** Records shown follows **
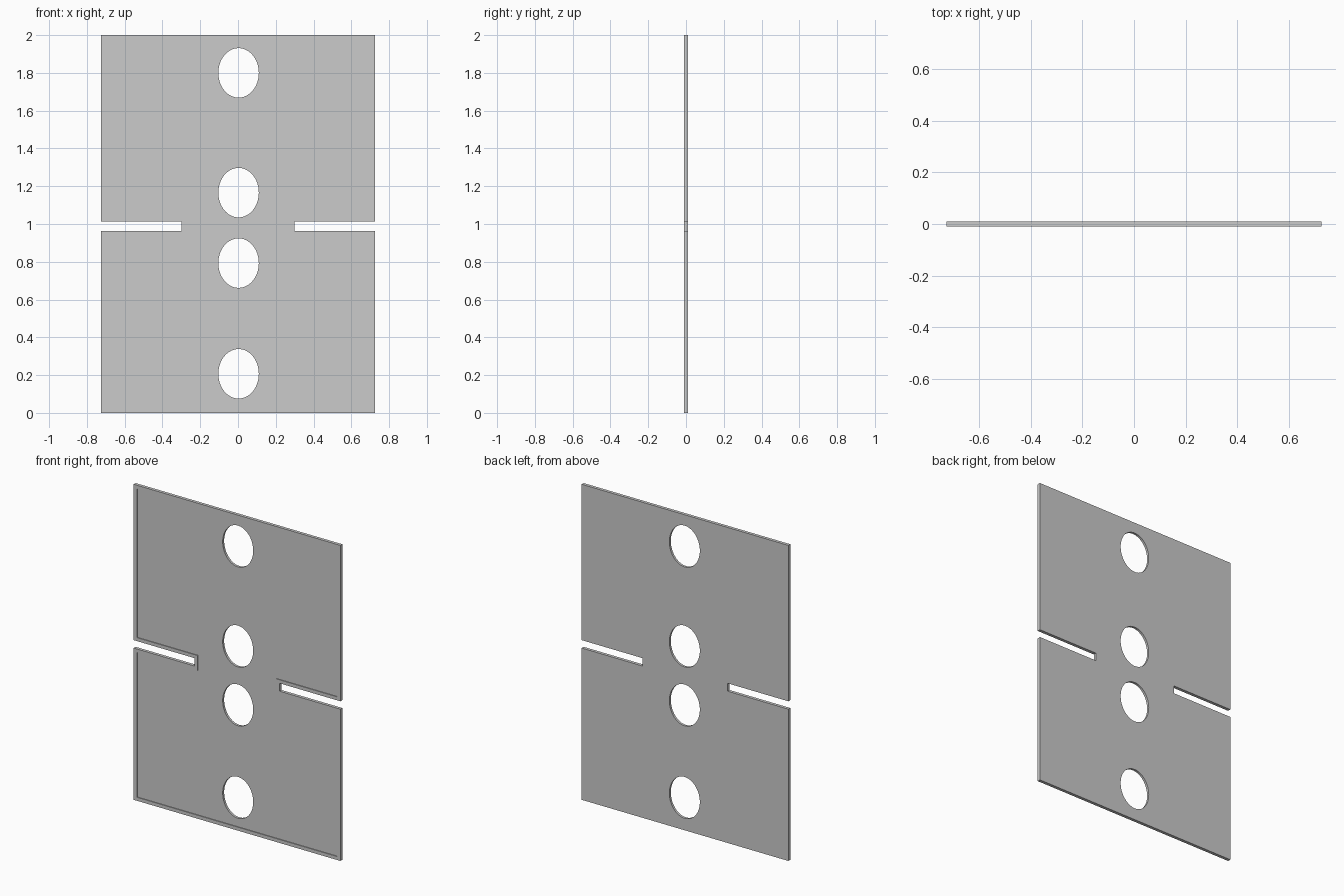
import bpy, bmesh, math

if "Cube" in bpy.data.objects:
    bpy.data.objects.remove(bpy.data.objects["Cube"])

HALF_W, HEIGHT, HALF_T = 0.725, 2.0, 0.01
SLOT_X, SLOT_LO, SLOT_HI = 0.298, 0.962, 1.012
RIM, RECESS = 0.022, 0.005


def outline(d):
    """Slotted plate outline, moved inwards by d."""
    w, s, lo, hi = HALF_W - d, SLOT_X - d, SLOT_LO - d, SLOT_HI + d
    right = [(w, d), (w, lo), (s, lo), (s, hi), (w, hi), (w, HEIGHT - d)]
    return right + [(-x, z) for x, z in reversed(right)]


def ellipse(cz, rx=0.107, rz=0.131, n=64):
    return [(0.003 + rx * math.cos(2 * math.pi * i / n),
             cz + rz * math.sin(2 * math.pi * i / n)) for i in range(n)]


def prism(name, profiles, y0, y1):
    """Extrude x-z profiles along y."""
    bm = bmesh.new()
    for pts in profiles:
        face = bm.faces.new([bm.verts.new((x, y0, z)) for x, z in pts])
        ext = bmesh.ops.extrude_face_region(bm, geom=[face])
        verts = [v for v in ext["geom"] if isinstance(v, bmesh.types.BMVert)]
        bmesh.ops.translate(bm, verts=verts, vec=(0, y1 - y0, 0))
    bmesh.ops.recalc_face_normals(bm, faces=bm.faces[:])
    mesh = bpy.data.meshes.new(name)
    bm.to_mesh(mesh)
    bm.free()
    ob = bpy.data.objects.new(name, mesh)
    bpy.context.collection.objects.link(ob)
    return ob


# Plate with side slots
plate = prism("slotted_plate", [outline(0)], -HALF_T, HALF_T)

# Shallow front recess that leaves a rim, then the four oval holes
cutters = [
    prism("recess_cutter", [outline(RIM)], -0.1, -HALF_T + RECESS),
    prism("hole_cutter", [ellipse(z) for z in (0.207, 0.793, 1.166, 1.80)], -0.2, 0.2),
]
bpy.context.view_layer.objects.active = plate
plate.select_set(True)
for cutter in cutters:
    mod = plate.modifiers.new("cut", "BOOLEAN")
    mod.operation = "DIFFERENCE"
    mod.solver = "EXACT"
    mod.object = cutter
    bpy.ops.object.modifier_apply(modifier=mod.name)
    bpy.data.objects.remove(cutter)

bpy.ops.object.shade_smooth_by_angle(angle=math.radians(30))
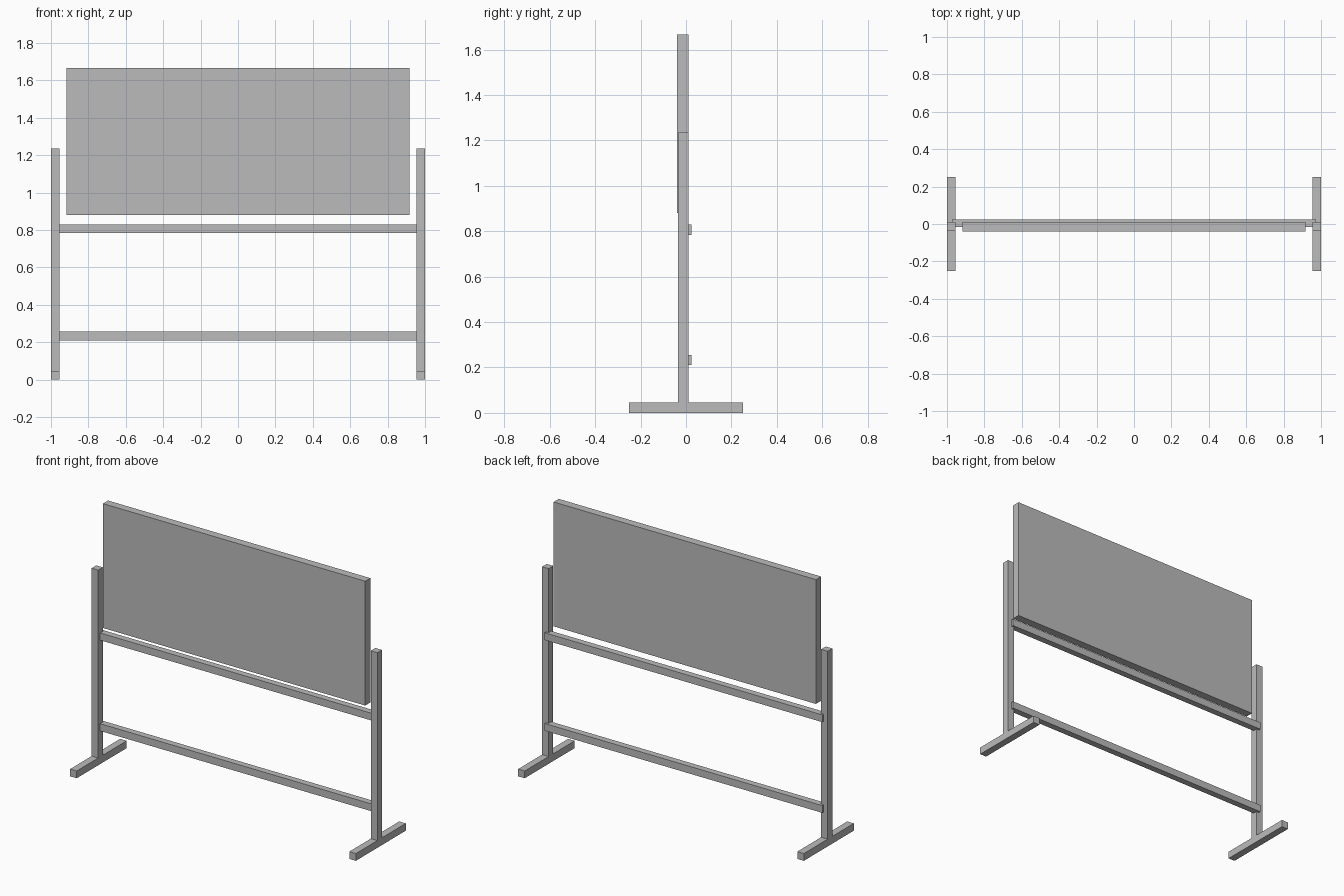
import bpy
import bmesh
from mathutils import Vector

default_cube = bpy.data.objects.get("Cube")
if default_cube:
    bpy.data.objects.remove(default_cube, do_unlink=True)

grey = bpy.data.materials.new("plain grey")
grey.use_nodes = True
grey.diffuse_color = (0.5, 0.5, 0.5, 1)
grey.node_tree.nodes["Principled BSDF"].inputs["Base Color"].default_value = grey.diffuse_color


def extrude_side_profile(name, profile, x_min, x_max):
    """Extrude a closed (y, z) outline along x."""
    bm = bmesh.new()
    face = bm.faces.new([bm.verts.new((x_min, y, z)) for y, z in profile])
    result = bmesh.ops.extrude_face_region(bm, geom=[face])
    moved = [g for g in result["geom"] if isinstance(g, bmesh.types.BMVert)]
    bmesh.ops.translate(bm, verts=moved, vec=Vector((x_max - x_min, 0, 0)))
    bmesh.ops.recalc_face_normals(bm, faces=bm.faces)
    mesh = bpy.data.meshes.new(name)
    bm.to_mesh(mesh)
    bm.free()
    mesh.materials.append(grey)
    obj = bpy.data.objects.new(name, mesh)
    bpy.context.collection.objects.link(obj)
    return obj


def bar(name, half_width, y_min, y_max, z_min, z_max):
    outline = [(y_min, z_min), (y_max, z_min), (y_max, z_max), (y_min, z_max)]
    return extrude_side_profile(name, outline, -half_width, half_width)


# Side stands: a foot and a slightly forward post in one inverted T
foot, thick, height = 0.25, 0.046, 1.235
post_front, post_back = -0.035, 0.011
stand_outline = [
    (-foot, 0), (foot, 0), (foot, thick), (post_back, thick),
    (post_back, height), (post_front, height), (post_front, thick), (-foot, thick),
]
for name, x_min in (("left_stand", 1 - thick), ("right_stand", -1)):
    extrude_side_profile(name, stand_outline, x_min, x_min + thick)

# Cross rails, let into the back of the posts
for name, z in (("lower_rail", 0.21), ("upper_rail", 0.784)):
    bar(name, 0.972, -0.016, 0.025, z, z + thick)

# Board panel
bar("board", 0.918, -0.039, 0.012, 0.88, 1.667)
** End of Records shown **
Begin at the line in the entries above that has "# Plate with side slots", stop after the line that has "result = bmesh.ops.extrude_face_region(bm, geom=[face])", and output exactly those lines without pictures.

Exercise answer:
# Plate with side slots
plate = prism("slotted_plate", [outline(0)], -HALF_T, HALF_T)

# Shallow front recess that leaves a rim, then the four oval holes
cutters = [
    prism("recess_cutter", [outline(RIM)], -0.1, -HALF_T + RECESS),
    prism("hole_cutter", [ellipse(z) for z in (0.207, 0.793, 1.166, 1.80)], -0.2, 0.2),
]
bpy.context.view_layer.objects.active = plate
plate.select_set(True)
for cutter in cutters:
    mod = plate.modifiers.new("cut", "BOOLEAN")
    mod.operation = "DIFFERENCE"
    mod.solver = "EXACT"
    mod.object = cutter
    bpy.ops.object.modifier_apply(modifier=mod.name)
    bpy.data.objects.remove(cutter)

bpy.ops.object.shade_smooth_by_angle(angle=math.radians(30))
import bpy
import bmesh
from mathutils import Vector

default_cube = bpy.data.objects.get("Cube")
if default_cube:
    bpy.data.objects.remove(default_cube, do_unlink=True)

grey = bpy.data.materials.new("plain grey")
grey.use_nodes = True
grey.diffuse_color = (0.5, 0.5, 0.5, 1)
grey.node_tree.nodes["Principled BSDF"].inputs["Base Color"].default_value = grey.diffuse_color


def extrude_side_profile(name, profile, x_min, x_max):
    """Extrude a closed (y, z) outline along x."""
    bm = bmesh.new()
    face = bm.faces.new([bm.verts.new((x_min, y, z)) for y, z in profile])
    result = bmesh.ops.extrude_face_region(bm, geom=[face])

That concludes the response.